▸ **INSTRUCTIONS FOR THE TASK**: All that is wanted is the exact lines from the first line of the data below through the line with "r = CORNER - inset", both ends included, with pictures omitted.
=== Begin Enclosure ===
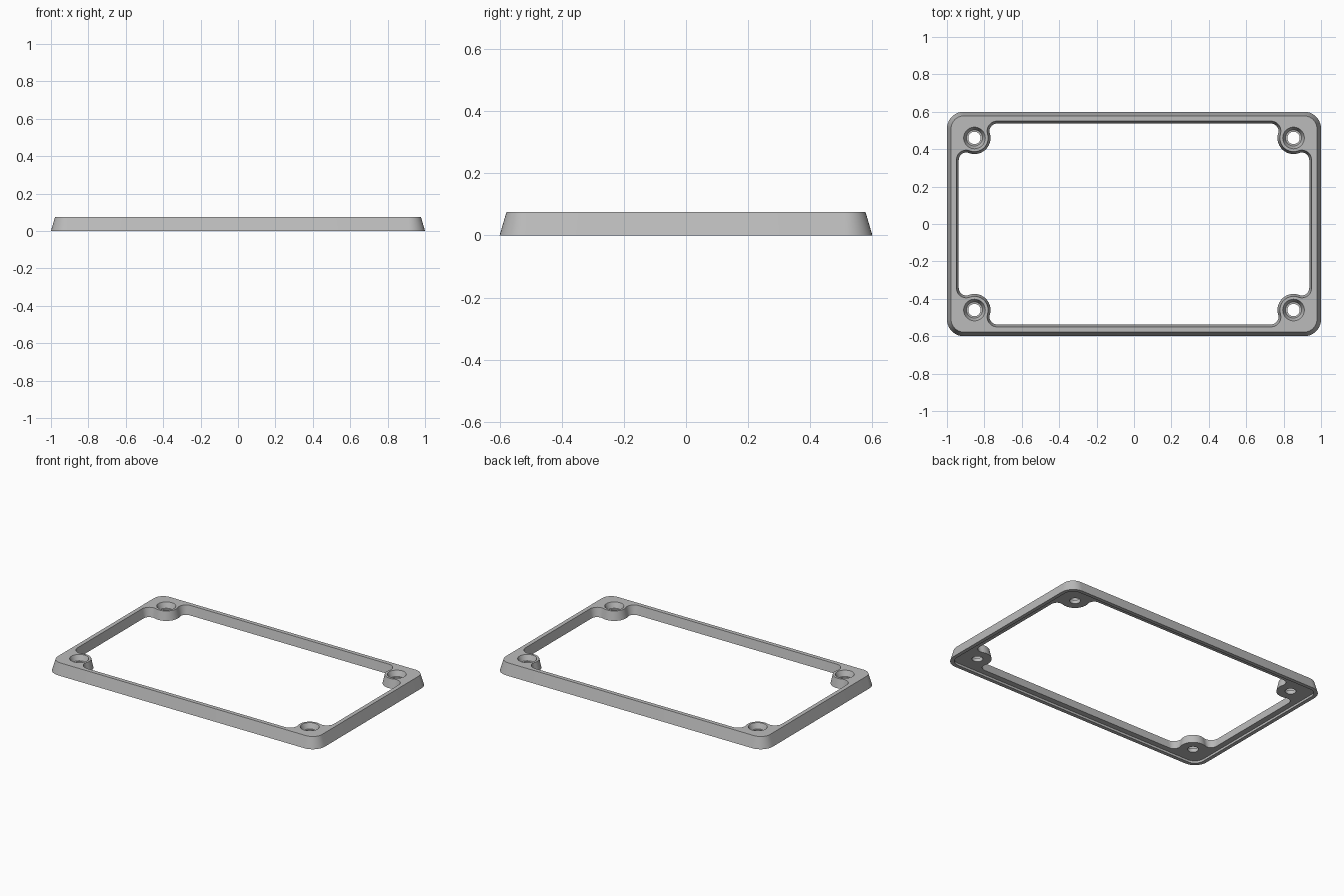
import bpy
import bmesh
from math import atan2, cos, pi, radians, sin, sqrt

cube = bpy.data.objects.get("Cube")
if cube:
    bpy.data.objects.remove(cube, do_unlink=True)

# Main dimensions
HEIGHT = 0.075
RECESS = 0.015
HALF_X, HALF_Y = 1.0, 0.6
OPEN_X, OPEN_Y = 0.937, 0.537
BOSS_X, BOSS_Y, BOSS_R = 0.853, 0.46, 0.086
FILLET = 0.04
CORNER = 0.09

grey = bpy.data.materials.new("plain grey")
grey.use_nodes = True
grey.diffuse_color = (0.5, 0.5, 0.5, 1)
grey.node_tree.nodes["Principled BSDF"].inputs["Base Color"].default_value = (0.5, 0.5, 0.5, 1)


def arc(cx, cy, r, start, end, steps=10):
    return [(cx + r * cos(start + (end - start) * i / steps),
             cy + r * sin(start + (end - start) * i / steps)) for i in range(steps + 1)]


def mirror_quadrant(points):
    """Repeat a counter-clockwise first-quadrant path in all four quadrants."""
    back = points[::-1]
    return (points + [(-x, y) for x, y in back]
            + [(-x, -y) for x, y in points] + [(x, -y) for x, y in back])


def outer_outline(inset):
    r = CORNER - inset
    return mirror_quadrant(arc(HALF_X - CORNER, HALF_Y - CORNER, r, 0, pi / 2))


def opening_outline(grow):
    """Rectangular opening with a screw boss blended into each corner."""
    reach = BOSS_R + FILLET
    # Fillet centres touching the straight wall and the boss
    ax = OPEN_X - FILLET
    ay = BOSS_Y - sqrt(reach ** 2 - (ax - BOSS_X) ** 2)
    by = OPEN_Y - FILLET
    bx = BOSS_X - sqrt(reach ** 2 - (by - BOSS_Y) ** 2)
    to_a = atan2(ay - BOSS_Y, ax - BOSS_X)
    to_b = atan2(by - BOSS_Y, bx - BOSS_X)
    r = FILLET + grow
    path = arc(ax, ay, r, 0, to_a + pi)
    path += arc(BOSS_X, BOSS_Y, BOSS_R - grow, to_a, to_b - 2 * pi, 20)[1:-1]
    path += arc(bx, by, r, to_b - pi, pi / 2)
    return mirror_quadrant(path)


bm = bmesh.new()


def ring(points, z):
    return [bm.verts.new((x, y, z)) for x, y in points]


def loft(*rings):
    for a, b in zip(rings, rings[1:]):
        n = len(a)
        for i in range(n):
            j = (i + 1) % n
            bm.faces.new((a[i], a[j], b[j], b[i]))


def fill(rings):
    edges = []
    for r in rings:
        for i, v in enumerate(r):
            w = r[(i + 1) % len(r)]
            edges.append(bm.edges.get((v, w)) or bm.edges.new((v, w)))
    bmesh.ops.triangle_fill(bm, use_beauty=True, use_dissolve=False, edges=edges)


# Sloped outside, bottom rim and shallow underside recess
outer_top = ring(outer_outline(0.022), HEIGHT)
recess_edge = ring(outer_outline(0.025), RECESS)
loft(outer_top, ring(outer_outline(0), 0), ring(outer_outline(0.025), 0), recess_edge)

# Tapered inner opening
open_top = ring(opening_outline(0.013), HEIGHT)
open_base = ring(opening_outline(0), RECESS)
loft(open_top, open_base)
top_rings, base_rings = [outer_top, open_top], [recess_edge, open_base]

# Tapered screw seats with through holes
for sx in (-1, 1):
    for sy in (-1, 1):
        seat = [ring(arc(sx * BOSS_X, sy * BOSS_Y, r, 0, 2 * pi, 32)[:-1], z)
                for r, z in ((0.058, HEIGHT), (0.043, 0.04), (0.033, 0.04), (0.033, RECESS))]
        loft(*seat)
        top_rings.append(seat[0])
        base_rings.append(seat[-1])

fill(top_rings)
fill(base_rings)
bmesh.ops.recalc_face_normals(bm, faces=bm.faces)

mesh = bpy.data.meshes.new("bezel_frame")
bm.to_mesh(mesh)
bm.free()
mesh.materials.append(grey)
frame = bpy.data.objects.new("bezel_frame", mesh)
bpy.context.collection.objects.link(frame)

bpy.ops.object.select_all(action="DESELECT")
frame.select_set(True)
bpy.context.view_layer.objects.active = frame
bpy.ops.object.shade_smooth_by_angle(angle=radians(30))
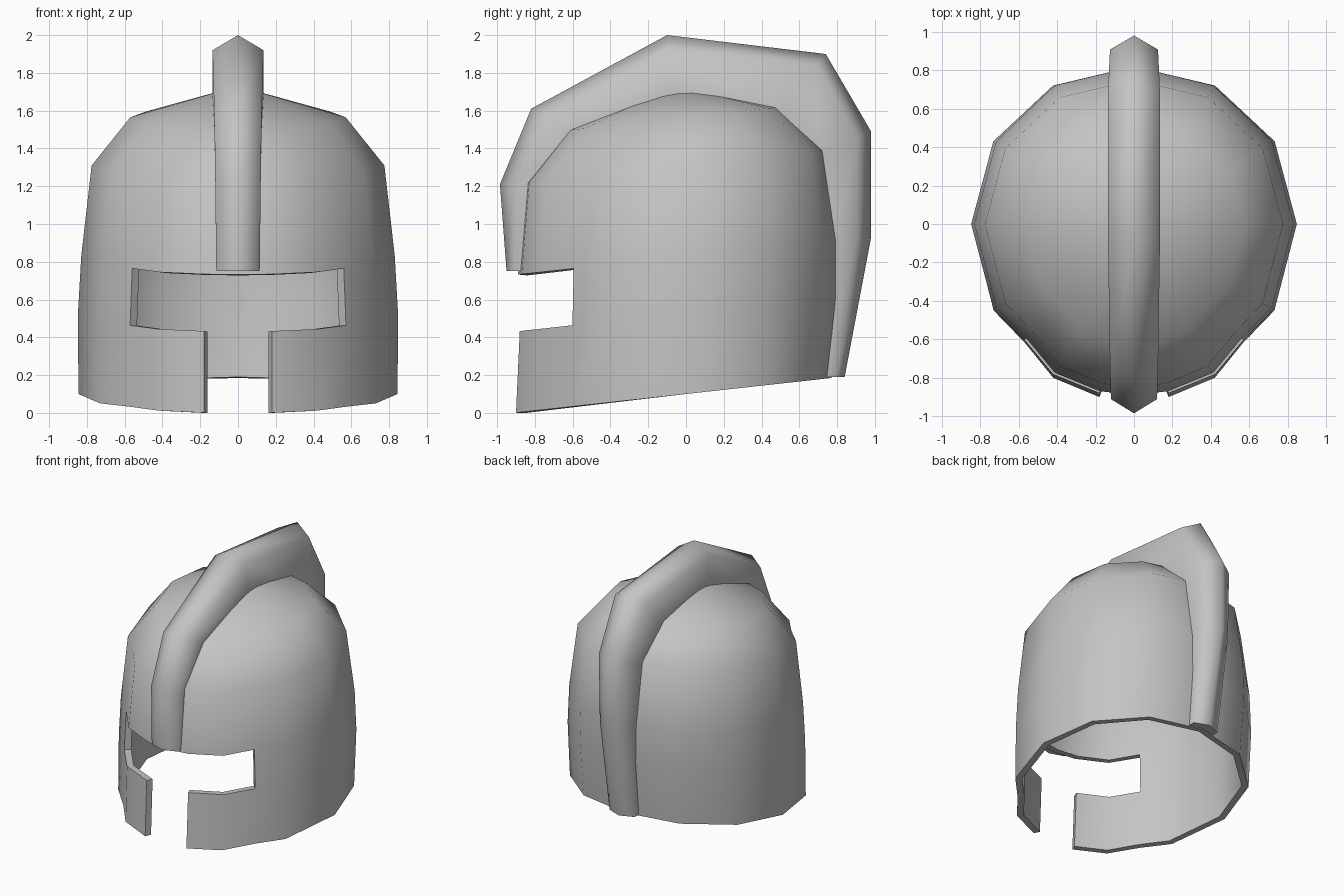
import bpy
import bmesh
import math
from mathutils import Vector

cube = bpy.data.objects.get("Cube")
if cube:
    bpy.data.objects.remove(cube, do_unlink=True)

# Single plain metal colour
steel = bpy.data.materials.new("plain_grey_metal")
steel.use_nodes = True
grey = (0.55, 0.55, 0.55, 1)
steel.diffuse_color = grey
steel.node_tree.nodes["Principled BSDF"].inputs["Base Color"].default_value = grey


def make_object(name, bm):
    mesh = bpy.data.meshes.new(name)
    bm.to_mesh(mesh)
    bm.free()
    obj = bpy.data.objects.new(name, mesh)
    bpy.context.collection.objects.link(obj)
    mesh.materials.append(steel)
    return obj


def smooth(obj, degrees):
    bpy.ops.object.select_all(action="DESELECT")
    obj.select_set(True)
    bpy.context.view_layer.objects.active = obj
    bpy.ops.object.shade_smooth_by_angle(angle=math.radians(degrees))


def build_shell():
    # Plan outline of one half, from front centre to back centre
    half = [(0, -.92), (.18, -.9), (.42, -.8), (.57, -.615), (.73, -.45),
            (.845, 0), (.73, .43), (.42, .72), (0, .82)]
    plan = half + [(-x, y) for x, y in half[-2:0:-1]]
    # Ring height, half width, front depth, back depth
    rings = [(.1, .845, .9, .77), (.53, .847, .88, .82), (.83, .83, .87, .82),
             (1.31, .775, .83, .75), (1.565, .57, .61, .5)]
    tilt = .11
    bm = bmesh.new()
    grid = []
    for z, width, front, back in rings:
        row = []
        for px, py in plan:
            y = py / .9 * front if py < 0 else py / .82 * back
            row.append(bm.verts.new((px / .845 * width, y, z + tilt * y)))
        grid.append(row)
    count = len(plan)
    # Columns left open on each side of the centre: nose gap, then eye slot
    gaps = {0: 1, 1: 3}
    for level in range(len(rings) - 1):
        gap = gaps.get(level, 0)
        for i in range(gap, count - gap):
            j = (i + 1) % count
            bm.faces.new((grid[level][i], grid[level][j],
                          grid[level + 1][j], grid[level + 1][i]))
    # Crown
    pole = bm.verts.new((0, -.05, 1.73))
    for i in range(count):
        bm.faces.new((grid[-1][i], grid[-1][(i + 1) % count], pole))
    bmesh.ops.delete(bm, geom=[v for v in bm.verts if not v.link_faces],
                     context="VERTS")
    shell = make_object("helmet_shell", bm)
    wall = shell.modifiers.new("wall_thickness", "SOLIDIFY")
    wall.thickness = .05
    wall.offset = -1
    bpy.context.view_layer.objects.active = shell
    bpy.ops.object.modifier_apply(modifier=wall.name)
    smooth(shell, 60)


def build_crest():
    # Ridge line, and the base line buried in the shell wall, front to back
    ridge = [(-.95, .75), (-.985, 1.21), (-.82, 1.61), (-.1, 2),
             (.74, 1.9), (.98, 1.49), (.98, .93), (.84, .19)]
    base = [(-.85, .75), (-.8, 1.2), (-.59, 1.48), (-.08, 1.67),
            (.47, 1.57), (.7, 1.36), (.785, .92), (.73, .19)]
    widths = [.115, .12, .125, .135, .135, .125, .12, .11]
    bm = bmesh.new()
    sections = []
    for r, b, w in zip(ridge, base, widths):
        top, low = Vector((0, *r)), Vector((0, *b))
        drop = min(.08, (low - top).length * .4)
        shoulder = top + (low - top).normalized() * drop
        side = Vector((w, 0, 0))
        points = (top, shoulder + side, low + side, low - side, shoulder - side)
        sections.append([bm.verts.new(p) for p in points])
    for a, b in zip(sections, sections[1:]):
        for i in range(5):
            j = (i + 1) % 5
            bm.faces.new((a[i], a[j], b[j], b[i]))
    bm.faces.new(sections[0])
    bm.faces.new(sections[-1])
    bmesh.ops.recalc_face_normals(bm, faces=bm.faces)
    smooth(make_object("crest", bm), 75)


build_shell()
build_crest()
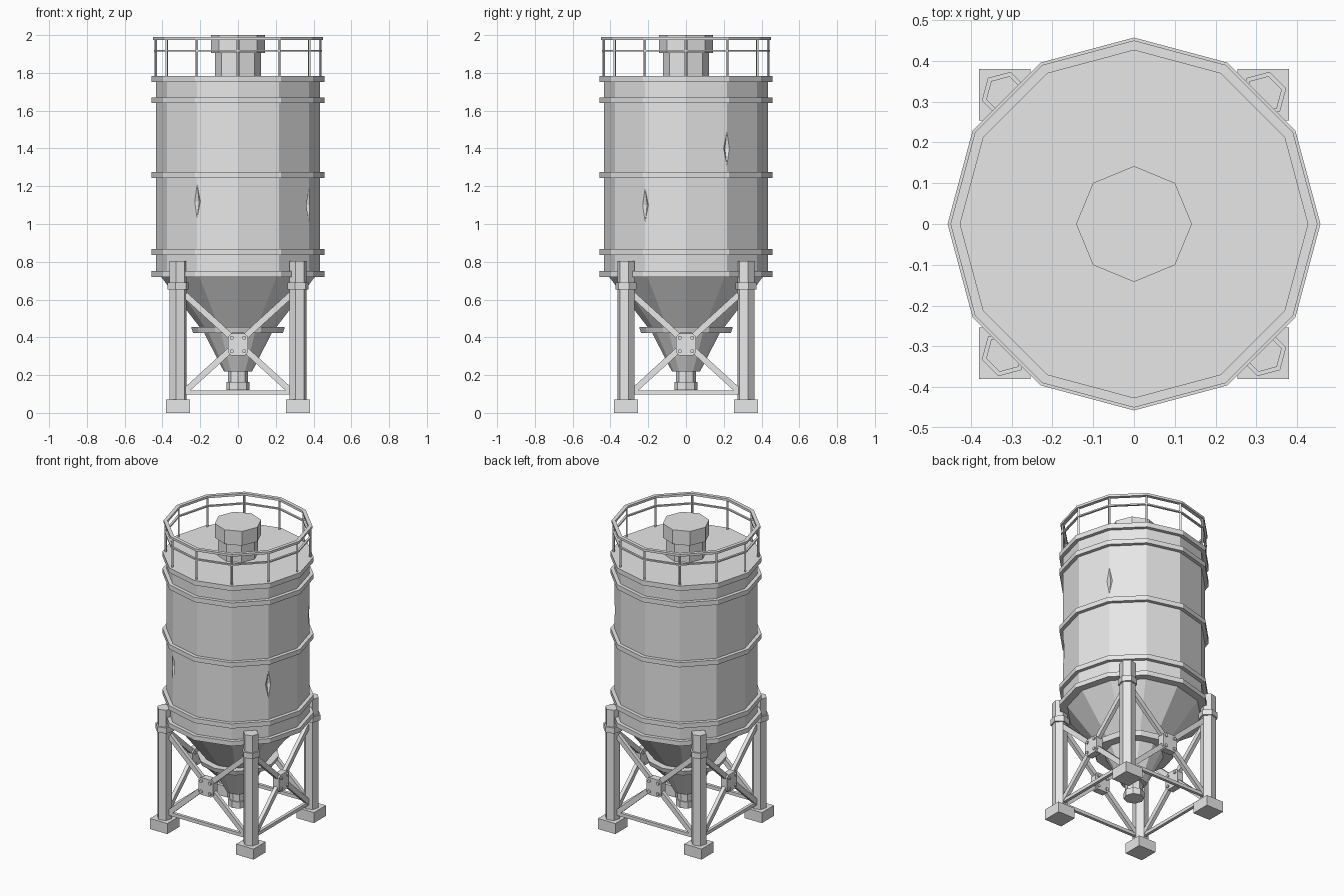
import bpy, bmesh
from math import cos, sin, radians, pi, atan2, hypot
from mathutils import Matrix, Vector

cube = bpy.data.objects.get("Cube")
if cube:
    bpy.data.objects.remove(cube, do_unlink=True)

GREY = (0.8, 0.8, 0.8, 1.0)
steel = bpy.data.materials.new("plain_grey_steel")
steel.use_nodes = True
steel.diffuse_color = GREY
steel.node_tree.nodes["Principled BSDF"].inputs["Base Color"].default_value = GREY


def finish(name, bm):
    bmesh.ops.recalc_face_normals(bm, faces=bm.faces)
    mesh = bpy.data.meshes.new(name)
    bm.to_mesh(mesh)
    bm.free()
    mesh.materials.append(steel)
    obj = bpy.data.objects.new(name, mesh)
    bpy.context.collection.objects.link(obj)
    return obj


def lathe(name, profile, sides=12, at=(0, 0, 0), phase=0.0, closed=False):
    """Sweep (radius, height) points around z; closed makes a hollow ring."""
    bm = bmesh.new()
    rings = []
    for r, z in profile:
        angles = [phase + 2 * pi * i / sides for i in range(sides)]
        rings.append([bm.verts.new(Vector(at) + Vector((r * cos(a), r * sin(a), z)))
                      for a in angles])
    pairs = list(zip(rings, rings[1:]))
    if closed:
        pairs.append((rings[-1], rings[0]))
    else:
        bm.faces.new(rings[0])
        bm.faces.new(rings[-1])
    for low, high in pairs:
        for i in range(sides):
            j = (i + 1) % sides
            bm.faces.new((low[i], low[j], high[j], high[i]))
    return finish(name, bm)


def hoop(name, inner, outer, low, high):
    return lathe(name, [(inner, low), (outer, low), (outer, high), (inner, high)],
                 closed=True)


def box(name, centre, size, turn=Matrix()):
    bm = bmesh.new()
    bmesh.ops.create_cube(bm, size=1)
    bm.transform(turn @ Matrix.Translation(centre) @ Matrix.Diagonal((*size, 1)))
    return finish(name, bm)


# Tank shell with a few shallow dents along its panel edges
shell = lathe("tank_shell", [(0.433, 0.72), (0.433, 1.78)])
for angle, z in ((240, 1.12), (330, 1.1), (30, 1.4)):
    a = radians(angle)
    dent = lathe("dent_cutter", [(0.002, -0.14), (0.036, 0), (0.002, 0.14)], 4,
                 (0.447 * cos(a), 0.447 * sin(a), z), a)
    dent.hide_render = True
    mod = shell.modifiers.new("dent", "BOOLEAN")
    mod.operation = "DIFFERENCE"
    mod.solver = "EXACT"
    mod.object = dent
    bpy.context.view_layer.objects.active = shell
    bpy.ops.object.modifier_apply(modifier=mod.name)
    bpy.data.objects.remove(dent, do_unlink=True)

# Stiffening bands and the roof plate
for i, low in enumerate((0.72, 0.836, 1.243, 1.64)):
    hoop(f"tank_band_{i + 1}", 0.42, 0.457, low, low + 0.031)
lathe("roof_plate", [(0.457, 1.751), (0.457, 1.783)])

# Roof vent
lathe("vent_neck", [(0.122, 1.77), (0.122, 1.91)], 8)
lathe("vent_cap", [(0.142, 1.905), (0.142, 2.0)], 8)

# Guard rail
hoop("top_rail", 0.426, 0.45, 1.975, 1.99)
hoop("middle_rail", 0.432, 0.446, 1.913, 1.922)
for i in range(12):
    a = i * pi / 6
    lathe("rail_post", [(0.007, 1.77), (0.007, 1.98)], 4,
          (0.436 * cos(a), 0.436 * sin(a), 0), a)

# Hopper and outlet
lathe("hopper", [(0.075, 0.22), (0.18, 0.425), (0.2, 0.45), (0.415, 0.73)])
lathe("hopper_band", [(0.238, 0.423), (0.248, 0.455)])
lathe("outlet_pipe", [(0.053, 0.15), (0.053, 0.23)], 8)
lathe("outlet_flange", [(0.062, 0.12), (0.062, 0.163)], 8)

# Legs, feet and cross bracing, one set per quarter turn
SPAN = 0.317
for q in range(4):
    turn = Matrix.Rotation(q * pi / 2, 4, "Z")
    corner = turn @ Vector((SPAN, SPAN, 0))
    phase = pi / 4 + pi / 6
    lathe("leg", [(0.047, 0.06), (0.047, 0.803)], 6, corner, phase)
    lathe("leg_collar", [(0.058, 0.653), (0.058, 0.69)], 6, corner, phase)
    box("foot", (SPAN, SPAN, 0.035), (0.127, 0.127, 0.07), turn)

    box("tie_bar", (0, -SPAN, 0.108), (0.56, 0.02, 0.022), turn)
    rise, run = 0.51, 0.56
    for side in (-1, 1):
        tilt = (turn @ Matrix.Translation((0, -SPAN, 0.37))
                @ Matrix.Rotation(side * atan2(rise, run), 4, "Y"))
        box("diagonal_brace", (0, 0, 0), (hypot(rise, run), 0.024, 0.032), tilt)

    # Gusset plate with clipped corners and four bolts
    place = turn @ Matrix.Translation((0, -SPAN, 0.362))
    bm = bmesh.new()
    bmesh.ops.create_cube(bm, size=1)
    bm.transform(Matrix.Diagonal((0.108, 0.044, 0.114, 1)))
    edges = [e for e in bm.edges if abs(e.verts[0].co.y - e.verts[1].co.y) > 0.01]
    bmesh.ops.bevel(bm, geom=edges, offset=0.016, segments=1, affect="EDGES")
    bm.transform(place)
    finish("gusset_plate", bm)
    for x in (-0.033, 0.033):
        for z in (-0.035, 0.035):
            bm = bmesh.new()
            bmesh.ops.create_cone(bm, cap_ends=True, segments=6, radius1=0.011,
                                  radius2=0.011, depth=0.06)
            bm.transform(place @ Matrix.Translation((x, 0, z))
                         @ Matrix.Rotation(pi / 2, 4, "X"))
            finish("gusset_bolt", bm)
=== End Enclosure ===
▸ **RESULT**:
import bpy
import bmesh
from math import atan2, cos, pi, radians, sin, sqrt

cube = bpy.data.objects.get("Cube")
if cube:
    bpy.data.objects.remove(cube, do_unlink=True)

# Main dimensions
HEIGHT = 0.075
RECESS = 0.015
HALF_X, HALF_Y = 1.0, 0.6
OPEN_X, OPEN_Y = 0.937, 0.537
BOSS_X, BOSS_Y, BOSS_R = 0.853, 0.46, 0.086
FILLET = 0.04
CORNER = 0.09

grey = bpy.data.materials.new("plain grey")
grey.use_nodes = True
grey.diffuse_color = (0.5, 0.5, 0.5, 1)
grey.node_tree.nodes["Principled BSDF"].inputs["Base Color"].default_value = (0.5, 0.5, 0.5, 1)


def arc(cx, cy, r, start, end, steps=10):
    return [(cx + r * cos(start + (end - start) * i / steps),
             cy + r * sin(start + (end - start) * i / steps)) for i in range(steps + 1)]


def mirror_quadrant(points):
    """Repeat a counter-clockwise first-quadrant path in all four quadrants."""
    back = points[::-1]
    return (points + [(-x, y) for x, y in back]
            + [(-x, -y) for x, y in points] + [(x, -y) for x, y in back])


def outer_outline(inset):
    r = CORNER - inset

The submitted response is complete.